24th Oct 2008, 22:27
Pardon the dumb question but how do you know what your rotation rate is?

If you time the rotation and divide by the angle, yes, that gives an answer, but it is after the fact. Or is it gauged by feel / experience, as we do with the little planes? If so, how can it be so precise?

(Oh yes, a wise man once said to me: " A stupid question now can prevent a stupid mistake later..")

24th Oct 2008, 22:58
Pardon the dumb question but how do you know what your rotation rate is?

The first couple of rotations are trained in the SIM, so if you don't get it right the first time, the instructor can tell you so before it gets expensive.

24th Oct 2008, 23:45
Ozzie, you begin to count when you lift the nosewheel off.....'and one and two and three and four and.........er five' by which time you should be through 10 degrees attitude where the rotation stops of its own accord, so you have to try and judge it to drag it a bit more up to 13-17 degrees, sometimes 20 if you are light. Once you get used to the rate, you don't need to count. There's a lot going on just then, the crosswind is then swinging the plane around, you're calling gear up and trying to nail the right speed.
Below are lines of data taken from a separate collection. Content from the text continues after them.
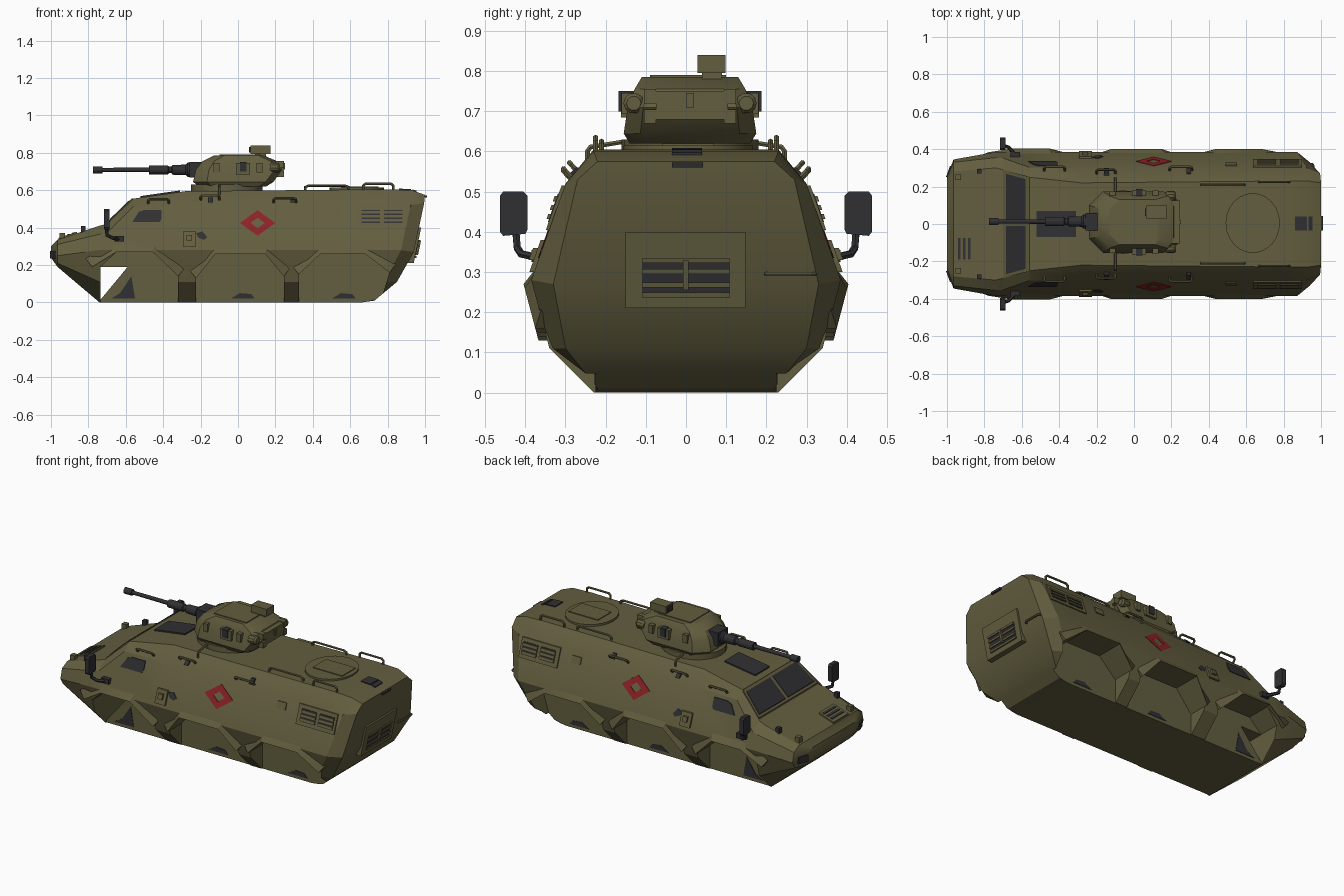
import bpy, bmesh, math
from mathutils import Vector

if "Cube" in bpy.data.objects:
    bpy.data.objects.remove(bpy.data.objects["Cube"])

def material(name, c):
    m = bpy.data.materials.new(name)
    m.diffuse_color = (*c, 1)
    m.use_nodes = True
    m.node_tree.nodes["Principled BSDF"].inputs["Base Color"].default_value = m.diffuse_color
    return m
OLIVE = material("olive paint", (.125, .112, .05))
DARK = material("dark grey", (.03, .03, .034))
RED = material("red marking", (.27, .016, .02))

def interp(table, v):
    if v <= table[0][0]: return table[0][1]
    for (a, p), (b, q) in zip(table, table[1:]):
        if v <= b: return p + (q - p) * (v - a) / (b - a)
    return table[-1][1]

def mesh(name, verts, faces, mat):
    me = bpy.data.meshes.new(name)
    me.from_pydata([tuple(v) for v in verts], [], faces)
    bm = bmesh.new(); bm.from_mesh(me)
    bmesh.ops.recalc_face_normals(bm, faces=bm.faces)
    bm.to_mesh(me); bm.free()
    me.materials.append(mat)
    ob = bpy.data.objects.new(name, me)
    bpy.context.collection.objects.link(ob)
    return ob

def loft(name, rings, mat):
    n = len(rings[0])
    faces = [(k*n+i, k*n+(i+1) % n, (k+1)*n+(i+1) % n, (k+1)*n+i)
             for k in range(len(rings)-1) for i in range(n)]
    for o in (0, (len(rings)-1)*n):
        if n % 2 == 0:
            faces += [(o+i, o+i+1, o+n-2-i, o+n-1-i) for i in range(n//2-1)]
        else:
            faces.append(tuple(range(o, o+n)))
    return mesh(name, [v for r in rings for v in r], faces, mat)

def plate(name, pts, surf, t, mat, back=.01):
    n = len(pts)
    verts = [surf(u, v, -back) for u, v in pts] + [surf(u, v, t) for u, v in pts]
    faces = [tuple(range(n)), tuple(range(n, 2*n))]
    faces += [(i, (i+1) % n, n+(i+1) % n, n+i) for i in range(n)]
    return mesh(name, verts, faces, mat)

def rect(a, b, c, d): return [(a, c), (b, c), (b, d), (a, d)]

def box(name, x, y, z, mat):
    return plate(name, rect(*x, *y), lambda u, v, o: (u, v, z[0] if o < 0 else z[1]), 1, mat)

def tube(name, pts, r, mat):
    cu = bpy.data.curves.new(name, 'CURVE')
    cu.dimensions = '3D'; cu.bevel_depth = r; cu.bevel_resolution = 1; cu.use_fill_caps = True
    sp = cu.splines.new('POLY'); sp.points.add(len(pts)-1)
    for p, c in zip(sp.points, pts): p.co = (*c, 1)
    cu.materials.append(mat)
    ob = bpy.data.objects.new(name, cu)
    bpy.context.collection.objects.link(ob)

def handle(name, a, b, up, r=.007):
    a, b, up = Vector(a), Vector(b), Vector(up)
    d = (b-a)*.08
    tube(name, [a, a+up*.75, a+d+up, b-d+up, b+up*.75, b], r, OLIVE)

def revolve(name, prof, y, z, mat, n=12):
    rings = [[(x, y+r*math.cos(2*math.pi*i/n), z+r*math.sin(2*math.pi*i/n)) for i in range(n)] for x, r in prof]
    return loft(name, rings, mat)

# surface guides
SIDE = [(.01, .23), (.11, .34), (.28, .385), (.52, .30), (.60, .22)]
ROOF = [(-1, .30), (-.965, .335), (-.74, .41), (-.70, .42), (-.56, .555), (-.28, .595), (.80, .605), (.93, .60), (1, .575)]
RAKE = [(.01, .27), (.11, .15), (.27, .06), (.53, .005), (.575, 0)]
def side(s): return lambda x, z, o: (x, s*(interp(SIDE, z)+o), z)
def roof(x, y, o): return (x, y, interp(ROOF, x)+o)
def rear(y, z, o): return (.94+(z-.27)*.21+o, y, z)

# hull: cross-sections along x
low = [(.23, 0), (.34, .11), (.385, .28)]
stations = [
    (-1, [(.22, .24), (.24, .255), (.25, .27), (.24, .29), (.20, .30)]),
    (-.965, [(.22, .19), (.32, .21), (.345, .25), (.33, .31), (.28, .335)]),
    (-.74, low + [(.355, .365), (.30, .41)]),
    (-.70, low + [(.352, .372), (.29, .42)]),
    (-.56, low + [(.303, .512), (.25, .555)]),
    (-.28, low + [(.30, .52), (.22, .595)]),
    (.80, low + [(.30, .52), (.23, .605)]),
    (.93, low + [(.30, .52), (.23, .60)]),
    (1, [(.22, .01), (.30, .11), (.33, .27), (.27, .53), (.22, .575)])]
rings = []
for x, pts in stations:
    half = [(x - (interp(RAKE, z) if x > .9 else 0) - (.14 - z if x == .80 and z < .14 else 0), y, z) for y, z in pts]
    rings.append(half + [(a, -b, c) for a, b, c in reversed(half)])
hull = loft("hull", rings, OLIVE)

# wheel arches cut out of the hull
arches = [[(-.735, .19), (-.65, .27), (-.455, .27), (-.32, .14)],
          [(-.225, .13), (-.12, .26), (.145, .26), (.245, .14)],
          [(.325, .15), (.44, .26), (.68, .26), (.81, .16)]]
cuts = []
for a in arches:
    p = [(a[0][0], -.1)] + a + [(min(a[3][0], .73), -.1)]
    for s in (1, -1):
        cuts.append((p, s*.225, s*.6))
cuts.append(([(-.735, .015), (-.735, .19), (-.59, .19)], -.6, .6))
bpy.context.view_layer.objects.active = hull
for p, y0, y1 in cuts:
    c = plate("arch_cutter", p, lambda x, z, o: (x, y0 if o < 0 else y1, z), 1, OLIVE)
    c.hide_render = True
    m = hull.modifiers.new("cut", 'BOOLEAN')
    m.operation = 'DIFFERENCE'; m.solver = 'EXACT'; m.object = c
    bpy.ops.object.modifier_apply(modifier=m.name)
    bpy.data.objects.remove(c)

for s in (1, -1):
    S = side(s)
    # flared arch lips
    for a in arches:
        pts = list(a)
        if a[0][0] < -.7: pts[0] = (-.78, .19)
        rr = []
        for i, (x, z) in enumerate(pts):
            dx = (-.035, -.015, .015, .035)[i]
            rr.append([S(x, z, -.04), S(x, z, .022), S(x+dx, z+.045, -.004)])
        loft("arch_lip", rr, OLIVE)
    # side window, marking, vents, lockers
    plate("side_window", [(-.565, .43), (-.42, .43), (-.41, .445), (-.41, .495), (-.50, .495), (-.53, .485)], S, .005, DARK)
    ring = [(.105, .425, .095, .068), (.105, .425, .038, .028)]
    o, i = [[(cx-w, cz), (cx, cz-h), (cx+w, cz), (cx, cz+h)] for cx, cz, w, h in ring]
    for k in range(4):
        j = (k+1) % 4
        plate("red_diamond", [o[k], o[j], i[j], i[k]], S, .003, RED)
    plate("vent_frame", rect(.635, .895, .405, .515), S, .008, OLIVE)
    for x in (.66, .78):
        plate("vent_opening", rect(x, x+.10, .425, .495), S, .010, DARK)
        for k in range(3):
            plate("vent_slat", rect(x, x+.10, .432+k*.022, .445+k*.022), S, .016, OLIVE)
    plate("side_locker", rect(-.295, -.225, .30, .38), S, .012, OLIVE)
    plate("locker_latch", rect(-.275, -.245, .33, .36), S, .024, OLIVE)
    plate("side_patch", [(-.225, .37), (-.19, .38), (-.165, .35), (-.18, .335), (-.21, .345)], S, .003, DARK)
    plate("side_plate", rect(.49, .55, .455, .495), S, .006, OLIVE)
    for x in (-.16, .28):
        plate("marker_lamp", rect(x, x+.025, .535, .56), S, .014, DARK)
    for x0, z0 in ((-.68, .02), (-.04, .02), (.50, .02)):
        w = .13
        plate("tub_patch", [(x0, z0), (x0+w, z0), (x0+w-.02, z0+(.12 if x0 < -.5 else .025)), (x0+.05, z0+.03)],
              lambda x, z, o: (x, s*(.225+o), z), .003, DARK)
    # grab rails
    for x0, x1, y, z in ((-.48, -.37, .285, .53), (.19, .31, .285, .535), (-.20, -.10, .27, .55)):
        handle("side_rail", (x0, s*y, z), (x1, s*y, z), (0, s*.02, .022))
    for x0, x1, y, h in ((.36, .59, .21, .03), (.67, .83, .225, .04)):
        handle("roof_rail", (x0, s*y, .595), (x1, s*y, .595), (0, 0, h))
    handle("cross_rail", (-.10, s*.15, .59), (-.10, s*.245, .575), (0, 0, .035))
    # mirrors
    plate("mirror", [(s*a, b) for a, b in ((.40, .395), (.455, .39), (.463, .40), (.463, .49), (.455, .50), (.405, .50), (.395, .49), (.395, .405))],
          lambda y, z, o: (-.70+o, y, z), .012, DARK, .016)
    tube("mirror_arm", [(-.63, s*.365, .335), (-.67, s*.41, .345), (-.70, s*.42, .36), (-.705, s*.425, .42)], .010, DARK)
    box("mirror_foot", (-.66, -.61), (s*.34, s*.385), (.325, .355), DARK)
    # nose lamps
    box("nose_lamp", (-.955, -.925), (s*.235, s*.265), (.33, .372), OLIVE)
    box("hood_lamp", (-.84, -.815), (s*.27, s*.295), (.36, .41), DARK)
    plate("headlight", [(s*.25, .235), (s*.31, .235), (s*.31, .275), (s*.25, .275)],
          lambda y, z, o: (-1.0+(abs(y)-.25)*.37-o, y, z), .006, DARK, .03)
    # windscreen
    plate("windscreen_frame", [(-.695, 0), (-.695, s*.285), (-.565, s*.255), (-.565, 0)], roof, .008, OLIVE)
    plate("windscreen", [(-.685, s*.012), (-.685, s*.268), (-.58, s*.24), (-.58, s*.012)], roof, .012, DARK)

# hood grille
plate("hood_grille_frame", rect(-.96, -.86, -.205, -.06), roof, .008, OLIVE)
for k in range(3):
    plate("hood_slot", rect(-.94+k*.026, -.927+k*.026, -.19, -.075), roof, .011, DARK)
# roof plates and round hatch
plate("front_hatch", rect(-.52, -.31, -.07, .07), roof, .008, DARK)
plate("rear_roof_panel", rect(.86, .925, -.035, .04), roof, .006, DARK)
plate("rear_edge_panel", rect(.932, .955, -.035, .04), roof, .006, DARK)
circle = [(.635+.145*math.cos(k*math.pi/12), .005+.16*math.sin(k*math.pi/12)) for k in range(24)]
plate("round_hatch", circle, lambda x, y, o: (x, y, .603+o), .012, OLIVE)
box("hatch_plate", (.55, .75), (-.06, .07), (.60, .62), OLIVE)

# rear door with louvres
plate("rear_door", rect(-.15, .148, .21, .40), rear, .012, OLIVE, .06)
plate("rear_vent", rect(-.11, .11, .24, .33), rear, .014, DARK)
for z in (.237, .262, .295, .322):
    plate("rear_slat", rect(-.11, .11, z, z+.012), rear, .02, OLIVE)
plate("rear_bar", rect(-.008, .006, .255, .33), rear, .026, OLIVE)
handle("rear_handle", (.94, .20, .295), (.94, .32, .295), (.02, 0, 0), .006)
plate("rear_slot", rect(-.035, .042, .56, .572), rear, .008, DARK, .03)

# turret
ry = .01
revolved = [(-.06+.19*math.cos(k*math.pi/12), ry+.17*math.sin(k*math.pi/12)) for k in range(24)]
plate("turret_ring", revolved, lambda x, y, o: (x, y, .58 if o < 0 else .63), 1, OLIVE)
tr = []
for z, x0, x1, h in ((.62, -.21, .15, .15), (.645, -.24, .19, .165), (.71, -.225, .235, .155), (.755, -.19, .21, .138), (.785, -.13, .14, .12)):
    f, b = h*.45, h*.25
    tr.append([(x, ry+y, z) for x, y in ((x0, -h+f), (x0+f, -h), (x1-b, -h), (x1, -h+b), (x1, h-b), (x1-b, h), (x0+f, h), (x0, h-f))])
loft("turret", tr, OLIVE)
box("turret_top_hatch", (-.10, .12), (-.09, .10), (.78, .79), OLIVE)
box("sight_post", (.09, .15), (.04, .09), (.78, .80), OLIVE)
box("sight_head", (.068, .175), (.028, .098), (.795, .84), OLIVE)
box("sight_lens", (.060, .07), (.042, .084), (.803, .832), DARK)
for s in (1, -1):
    for x, z, w, d, m in ((-.13, .695, .03, .165, OLIVE), (-.01, .685, .075, .172, OLIVE), (.01, .70, .035, .178, DARK), (.10, .695, .03, .17, OLIVE)):
        box("turret_side_fitting", (x, x+w), (ry+s*.13, ry+s*d), (z, z+(.05 if w < .07 else .06)), m)
    revolve("turret_side_lamp", [(.17, .02), (.18, .026), (.215, .026), (.225, .018)], ry+s*.14, .72, OLIVE, 10)
    for z in (.67, .72):
        box("turret_rear_lamp", (.18, .245), (ry+s*.085, ry+s*.115), (z, z+.035), OLIVE)
box("turret_rear_panel", (.17, .243), (ry-.085, ry+.095), (.68, .75), OLIVE)
box("turret_rear_latch", (.20, .252), (0, .02), (.71, .745), OLIVE)

# gun
box("gun_mantlet", (-.26, -.18), (ry-.045, ry+.05), (.668, .75), DARK)
revolve("gun", [(-.775, .019), (-.725, .019), (-.725, .011), (-.475, .012), (-.475, .024), (-.375, .024), (-.37, .018),
                (-.355, .018), (-.35, .026), (-.28, .028), (-.27, .038), (-.20, .042)], ry+.003, .709, DARK)

# convert rails to meshes and shade
bpy.ops.object.select_all(action='DESELECT')
for ob in bpy.context.scene.objects:
    if ob.type == 'CURVE':
        ob.select_set(True); bpy.context.view_layer.objects.active = ob
bpy.ops.object.convert(target='MESH')
bpy.ops.object.select_all(action='SELECT')
bpy.context.view_layer.objects.active = hull
bpy.ops.object.shade_smooth_by_angle(angle=math.radians(25))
Capt Chambo
25th Oct 2008, 00:05
"One is intrigued how the 737-900 copes given that the 737-400 had frequent tailstrikes."
The undercarraige is a little taller which helps. We have a placard in the flight deck reminding us of the pitch attitudes that will cause a tailstrike on both takeoff and landing. We are also "encouraged" to use the HUD for take-off as it has a tailstrike limit symbol.
It gets worse, as we sometimes have to do Flap1 takeoffs, that's when you really make sure you keep the rotation rate at 3 degrees per sec!
Funnily enough we have yet to have a tailstrike :)

25th Oct 2008, 07:39
On the 757-300 the tail hits at a little over 8 degrees. However the v speeds are pushed up considerably to account for this, so in reality you have plenty of clearance.

Actually makes for a nicer flying aircraft I think, seems more stable on the approach and the longer body seems to flex more in turbulence giving a smoother ride.